The Irish section of this town has to suffer in common with the Welsh because they (the Welsh) will make no attempt to assert themselves. […] If those pangs [of hunger] were not relieved then, perhaps, they might make an attempt to cast aside this accursed Government of England, whose only aim is to enslave the world.
Needless to say, that never happened.
Now, you might think that there’s something of a disjuncture here between the ISDL on the one hand and the activities of CPGB members like Will Hewlett on the other. I haven’t made good, as yet, on my promise to bring the two together. Well, let me turn to that before I make a conclusion to this blog. Of the various ISDL branches about which we know something, it was that in Maesteg which offers the most direct evidence of migration into the Communist Party. In an interview with David Egan in the early 1970s, one CPer recalled how the local branch had a ‘fair Irish contingent’ and that they ‘came through the ISDL into the Party’. When I first listened to this interview a few years ago, I was a little bit surprised since it was not something that historians had made much of. But teasing out the many strands of influence that contributed to Wales’s (and Ireland’s) political revolution in the early 1920s, it now makes perfect sense.

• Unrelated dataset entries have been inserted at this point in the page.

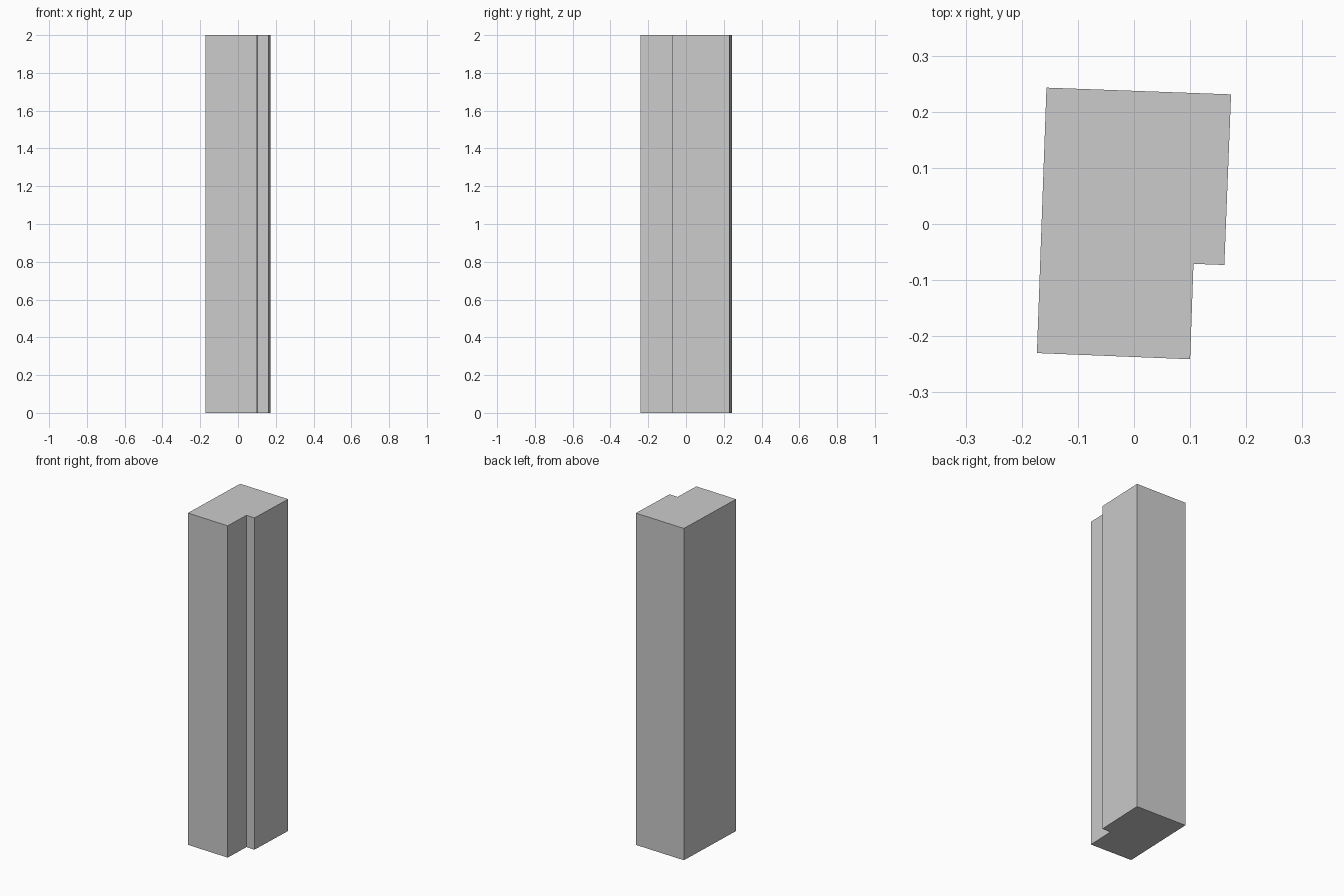
import bpy, bmesh

if "Cube" in bpy.data.objects:
    bpy.data.objects.remove(bpy.data.objects["Cube"])

HEIGHT = 2.0

# Notched pillar footprint, counter-clockwise, turned about two degrees
FOOTPRINT = [
    (-0.173, -0.230), (0.100, -0.241), (0.106, -0.071),
    (0.161, -0.073), (0.173, 0.231), (-0.156, 0.243),
]


def extrude_profile(name, points, height):
    bm = bmesh.new()
    base = bm.faces.new([bm.verts.new((x, y, 0)) for x, y in points])
    top = bmesh.ops.extrude_face_region(bm, geom=[base], use_keep_orig=True)
    verts = [v for v in top["geom"] if isinstance(v, bmesh.types.BMVert)]
    bmesh.ops.translate(bm, verts=verts, vec=(0, 0, height))
    bmesh.ops.recalc_face_normals(bm, faces=bm.faces)
    mesh = bpy.data.meshes.new(name)
    bm.to_mesh(mesh)
    bm.free()
    obj = bpy.data.objects.new(name, mesh)
    bpy.context.collection.objects.link(obj)
    return obj


# Pillar
extrude_profile("notched_pillar", FOOTPRINT, HEIGHT)
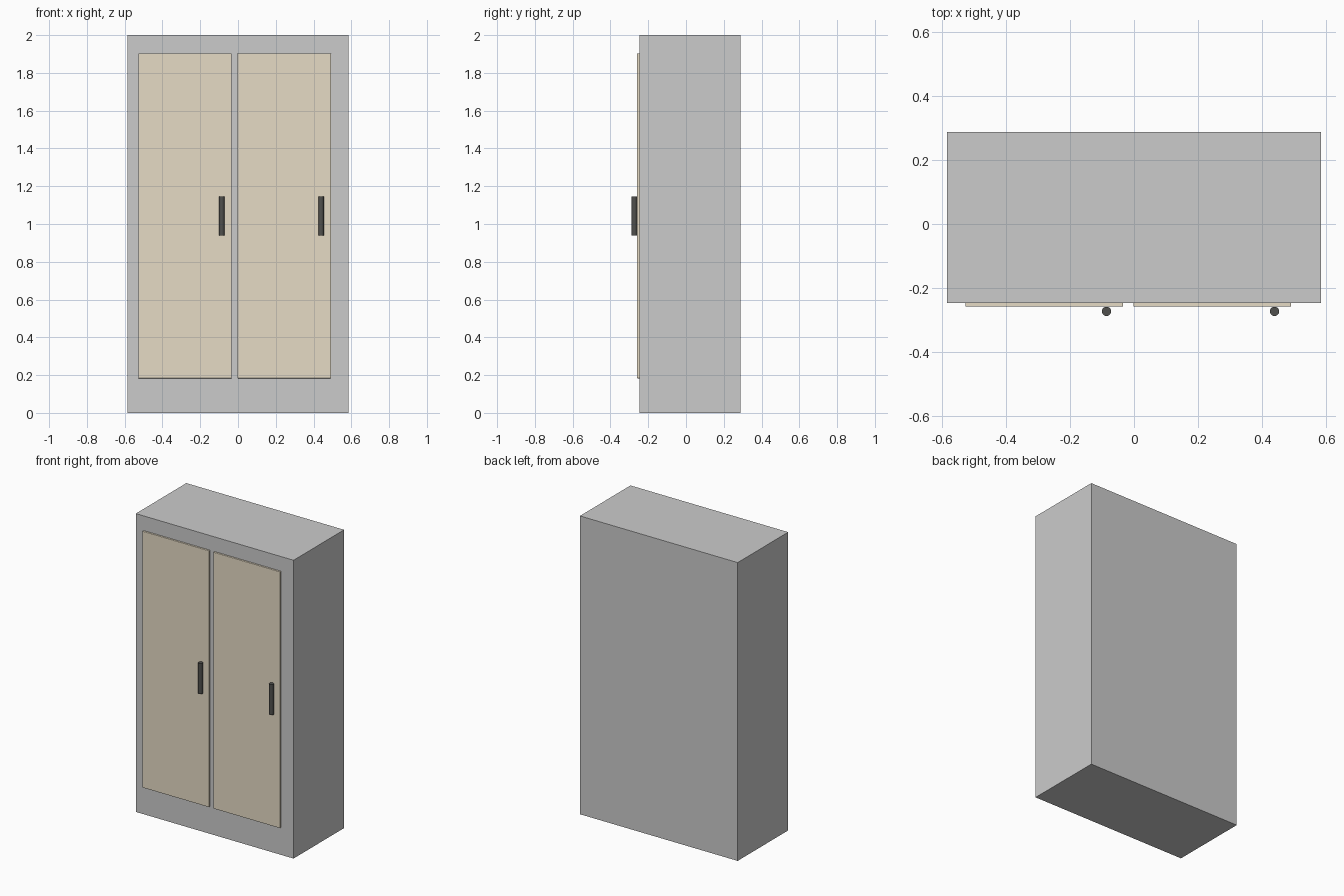
import bpy

if "Cube" in bpy.data.objects:
    bpy.data.objects.remove(bpy.data.objects["Cube"])


def material(name, rgb):
    m = bpy.data.materials.new(name)
    m.diffuse_color = (*rgb, 1)
    m.use_nodes = True
    m.node_tree.nodes["Principled BSDF"].inputs["Base Color"].default_value = m.diffuse_color
    return m


def box(name, lo, hi, mat=None, bevel=0):
    centre = [(a + b) / 2 for a, b in zip(lo, hi)]
    bpy.ops.mesh.primitive_cube_add(size=1, location=centre)
    ob = bpy.context.object
    ob.name = name
    ob.scale = [b - a for a, b in zip(lo, hi)]
    bpy.ops.object.transform_apply(location=False, rotation=False, scale=True)
    if mat:
        ob.data.materials.append(mat)
    if bevel:
        mod = ob.modifiers.new("soft_edge", 'BEVEL')
        mod.width = bevel
        mod.segments = 2
    return ob


wood = material("door_wood", (0.79, 0.71, 0.56))
metal = material("handle_metal", (0.08, 0.08, 0.075))

# Cabinet carcass
FRONT = -0.247
box("cabinet_body", (-0.585, FRONT, 0), (0.585, 0.288, 2))

# Two identical doors, each with an upright bar handle near its right edge
for side, x in (("left", -0.528), ("right", -0.002)):
    box(side + "_door", (x, -0.259, 0.183), (x + 0.494, FRONT + 0.004, 1.902), wood, 0.002)
    bpy.ops.mesh.primitive_cylinder_add(
        vertices=32, radius=0.0145, depth=0.205, location=(x + 0.442, -0.2735, 1.042))
    handle = bpy.context.object
    handle.name = side + "_handle"
    handle.data.materials.append(metal)
    bpy.ops.object.shade_smooth_by_angle()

And so let me conclude with some thoughts. Ireland was one of several political causes to which Welsh people attached themselves during what we might as well call the ‘Welsh revolution’. It went alongside Russia, industrial democracy, socialism, the right to object to the demands of the state, and ownership of the means of production and consumption, and informed the political shift that took place between 1910 and 1922. The result was a Labour Party – and wider labour movement – that was much more multicultural than we give it credit for. Likewise, this was a society that was far more multicultural than we recognise: never before, and almost certainly not again, was it possible to study the Irish language almost anywhere in South Wales. Amhrán na bhFiann has never been sung with such frequency. But in the end the entire political purpose of this movement was absorbed, willingly, by the Labour Party on the one hand and the Communist Party on the other. That might seem quite an alien idea to nationalists today, but the world looked rather different a century ago.